THE UNITED STATES MILITARY faces a dual challenge in stability operations currently underway in Iraq. First, it must meet an immediate need by securing its own forces against an increasingly active and effective insurgency. second, it must pursue the long-term political objective of state building, or democracy promotion and construction, transforming Iraq into the first domino of the heretofore elusive democratic peace in the region. Unfortunately for the military, the proposed solutions to maintaining force safety in a dangerous political setting and fundamentally altering that setting are often mutually exclusive. I propose that biometric solutions to U.S. stability operations requirements highlight a fundamental paradox of the U.S. military presence in Iraq. Mounting time constraints, caused by both the speed of the insurgency and American domestic political pressure, force the military to choose short-term tactical expediency over long-term political success. Biometrics offer a symptomatic nexus of the military's dilemma from which to analyze the paradox posed by larger, longer-term American political goals and the more temporally and spatially limited contexts in which they are to be achieved.
|Number of pages||10|

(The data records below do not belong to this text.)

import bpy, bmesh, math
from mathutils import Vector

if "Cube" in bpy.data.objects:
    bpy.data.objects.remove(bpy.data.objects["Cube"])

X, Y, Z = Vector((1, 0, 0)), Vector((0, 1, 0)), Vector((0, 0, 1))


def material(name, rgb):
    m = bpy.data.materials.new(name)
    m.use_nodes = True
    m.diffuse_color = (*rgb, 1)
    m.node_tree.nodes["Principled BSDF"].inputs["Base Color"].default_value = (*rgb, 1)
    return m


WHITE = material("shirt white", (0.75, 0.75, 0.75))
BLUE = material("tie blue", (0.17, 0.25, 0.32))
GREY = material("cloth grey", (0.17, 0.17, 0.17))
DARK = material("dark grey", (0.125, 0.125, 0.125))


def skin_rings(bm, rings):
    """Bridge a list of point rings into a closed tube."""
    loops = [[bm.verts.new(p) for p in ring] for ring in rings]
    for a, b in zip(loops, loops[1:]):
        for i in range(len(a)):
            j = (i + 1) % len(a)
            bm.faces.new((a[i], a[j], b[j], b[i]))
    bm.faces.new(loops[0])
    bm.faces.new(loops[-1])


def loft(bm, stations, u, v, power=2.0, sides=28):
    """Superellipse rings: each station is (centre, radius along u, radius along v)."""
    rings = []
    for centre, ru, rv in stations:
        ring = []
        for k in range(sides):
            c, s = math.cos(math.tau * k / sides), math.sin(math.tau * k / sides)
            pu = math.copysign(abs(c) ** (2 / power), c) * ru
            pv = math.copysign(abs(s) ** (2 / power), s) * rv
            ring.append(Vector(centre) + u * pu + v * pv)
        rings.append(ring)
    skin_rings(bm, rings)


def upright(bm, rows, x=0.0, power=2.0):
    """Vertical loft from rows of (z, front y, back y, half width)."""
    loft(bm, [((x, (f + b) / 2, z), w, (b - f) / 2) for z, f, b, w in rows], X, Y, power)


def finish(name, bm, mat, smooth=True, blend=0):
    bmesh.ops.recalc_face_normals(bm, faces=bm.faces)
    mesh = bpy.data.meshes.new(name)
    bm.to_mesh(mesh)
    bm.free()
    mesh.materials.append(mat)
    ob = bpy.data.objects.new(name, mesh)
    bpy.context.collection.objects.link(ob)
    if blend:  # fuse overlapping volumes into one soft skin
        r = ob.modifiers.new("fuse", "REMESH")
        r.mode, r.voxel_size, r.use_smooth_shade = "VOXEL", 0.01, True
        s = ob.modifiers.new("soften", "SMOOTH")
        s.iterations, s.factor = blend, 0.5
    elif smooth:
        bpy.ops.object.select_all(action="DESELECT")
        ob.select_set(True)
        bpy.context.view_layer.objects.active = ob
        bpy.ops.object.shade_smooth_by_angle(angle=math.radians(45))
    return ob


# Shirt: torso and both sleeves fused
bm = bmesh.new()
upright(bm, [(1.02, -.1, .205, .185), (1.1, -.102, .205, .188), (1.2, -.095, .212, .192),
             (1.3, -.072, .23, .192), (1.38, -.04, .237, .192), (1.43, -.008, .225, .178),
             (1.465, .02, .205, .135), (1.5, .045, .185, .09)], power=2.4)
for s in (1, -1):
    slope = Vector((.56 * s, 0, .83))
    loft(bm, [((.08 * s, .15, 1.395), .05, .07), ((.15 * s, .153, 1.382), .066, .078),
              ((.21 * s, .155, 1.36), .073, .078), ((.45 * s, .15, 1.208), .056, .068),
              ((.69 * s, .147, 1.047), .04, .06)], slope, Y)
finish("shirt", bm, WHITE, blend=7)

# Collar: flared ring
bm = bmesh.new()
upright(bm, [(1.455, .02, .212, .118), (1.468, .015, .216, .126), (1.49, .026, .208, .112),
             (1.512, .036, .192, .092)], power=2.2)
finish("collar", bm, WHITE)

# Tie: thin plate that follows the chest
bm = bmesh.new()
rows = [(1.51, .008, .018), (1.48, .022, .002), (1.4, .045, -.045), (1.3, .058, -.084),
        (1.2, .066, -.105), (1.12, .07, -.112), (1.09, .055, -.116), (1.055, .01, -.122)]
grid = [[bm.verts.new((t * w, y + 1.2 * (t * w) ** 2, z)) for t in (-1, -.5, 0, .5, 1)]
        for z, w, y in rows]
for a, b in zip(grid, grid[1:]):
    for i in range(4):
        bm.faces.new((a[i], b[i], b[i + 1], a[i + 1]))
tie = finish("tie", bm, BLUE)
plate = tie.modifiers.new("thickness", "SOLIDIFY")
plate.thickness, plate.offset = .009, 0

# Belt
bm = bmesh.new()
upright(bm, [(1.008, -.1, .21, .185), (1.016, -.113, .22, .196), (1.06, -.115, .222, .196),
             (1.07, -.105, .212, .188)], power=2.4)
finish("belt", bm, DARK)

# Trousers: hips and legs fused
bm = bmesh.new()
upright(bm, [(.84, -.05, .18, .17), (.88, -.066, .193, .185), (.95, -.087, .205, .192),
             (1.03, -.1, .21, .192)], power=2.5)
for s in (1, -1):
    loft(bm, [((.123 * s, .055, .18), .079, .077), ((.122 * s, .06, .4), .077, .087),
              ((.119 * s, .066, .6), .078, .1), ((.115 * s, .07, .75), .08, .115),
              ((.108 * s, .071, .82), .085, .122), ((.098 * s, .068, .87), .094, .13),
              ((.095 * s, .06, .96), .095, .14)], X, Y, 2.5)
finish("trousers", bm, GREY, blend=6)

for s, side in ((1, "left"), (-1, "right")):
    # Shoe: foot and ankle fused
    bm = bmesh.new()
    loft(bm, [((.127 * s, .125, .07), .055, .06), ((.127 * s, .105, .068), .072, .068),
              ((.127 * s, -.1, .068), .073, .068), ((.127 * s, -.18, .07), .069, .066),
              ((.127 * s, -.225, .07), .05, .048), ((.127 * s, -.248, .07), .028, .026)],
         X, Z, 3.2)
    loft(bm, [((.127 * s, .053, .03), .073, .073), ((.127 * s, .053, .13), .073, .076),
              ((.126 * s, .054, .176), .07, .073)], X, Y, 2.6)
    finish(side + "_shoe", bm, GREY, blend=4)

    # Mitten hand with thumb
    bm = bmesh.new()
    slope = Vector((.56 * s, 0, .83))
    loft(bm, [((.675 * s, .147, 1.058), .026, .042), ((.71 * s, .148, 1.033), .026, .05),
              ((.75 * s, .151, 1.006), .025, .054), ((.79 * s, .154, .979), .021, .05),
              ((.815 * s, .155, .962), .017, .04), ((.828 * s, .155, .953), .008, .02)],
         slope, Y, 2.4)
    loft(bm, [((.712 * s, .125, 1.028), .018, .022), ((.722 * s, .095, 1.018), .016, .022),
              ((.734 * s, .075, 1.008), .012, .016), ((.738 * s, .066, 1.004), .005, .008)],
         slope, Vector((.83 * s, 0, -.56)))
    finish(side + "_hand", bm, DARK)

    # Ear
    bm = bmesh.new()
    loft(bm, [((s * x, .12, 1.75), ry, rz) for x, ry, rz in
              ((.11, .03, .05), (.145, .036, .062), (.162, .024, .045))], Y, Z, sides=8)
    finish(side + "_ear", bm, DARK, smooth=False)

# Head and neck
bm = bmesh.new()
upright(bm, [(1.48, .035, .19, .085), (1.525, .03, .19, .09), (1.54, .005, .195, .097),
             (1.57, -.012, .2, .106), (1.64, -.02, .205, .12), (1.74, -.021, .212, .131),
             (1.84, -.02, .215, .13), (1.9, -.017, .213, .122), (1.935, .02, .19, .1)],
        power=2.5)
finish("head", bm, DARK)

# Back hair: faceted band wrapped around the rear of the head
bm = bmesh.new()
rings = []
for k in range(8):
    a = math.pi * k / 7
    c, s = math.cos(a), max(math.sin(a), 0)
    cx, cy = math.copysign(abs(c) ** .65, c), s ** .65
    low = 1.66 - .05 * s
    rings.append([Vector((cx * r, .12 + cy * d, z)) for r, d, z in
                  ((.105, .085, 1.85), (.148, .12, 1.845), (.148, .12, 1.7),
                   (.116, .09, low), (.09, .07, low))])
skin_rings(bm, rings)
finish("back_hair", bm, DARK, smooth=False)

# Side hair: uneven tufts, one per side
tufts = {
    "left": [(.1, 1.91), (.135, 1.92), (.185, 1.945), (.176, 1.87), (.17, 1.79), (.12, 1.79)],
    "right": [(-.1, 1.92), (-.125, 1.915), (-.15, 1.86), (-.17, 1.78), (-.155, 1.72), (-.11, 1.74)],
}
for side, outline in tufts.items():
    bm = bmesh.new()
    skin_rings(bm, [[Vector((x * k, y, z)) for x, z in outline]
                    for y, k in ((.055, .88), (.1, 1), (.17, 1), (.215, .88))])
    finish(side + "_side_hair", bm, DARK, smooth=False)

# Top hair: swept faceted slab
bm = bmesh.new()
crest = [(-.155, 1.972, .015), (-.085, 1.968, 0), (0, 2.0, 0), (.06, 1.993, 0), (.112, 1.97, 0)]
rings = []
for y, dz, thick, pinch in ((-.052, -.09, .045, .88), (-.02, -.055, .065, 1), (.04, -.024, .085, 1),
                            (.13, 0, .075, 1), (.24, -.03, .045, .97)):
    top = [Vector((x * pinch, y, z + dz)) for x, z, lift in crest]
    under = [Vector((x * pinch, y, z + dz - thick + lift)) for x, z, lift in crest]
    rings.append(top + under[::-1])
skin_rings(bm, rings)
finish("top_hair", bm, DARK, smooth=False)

|Journal||Military Review: The Professional Journal of the United States Army|
|Publication status||Published - Jan 2008|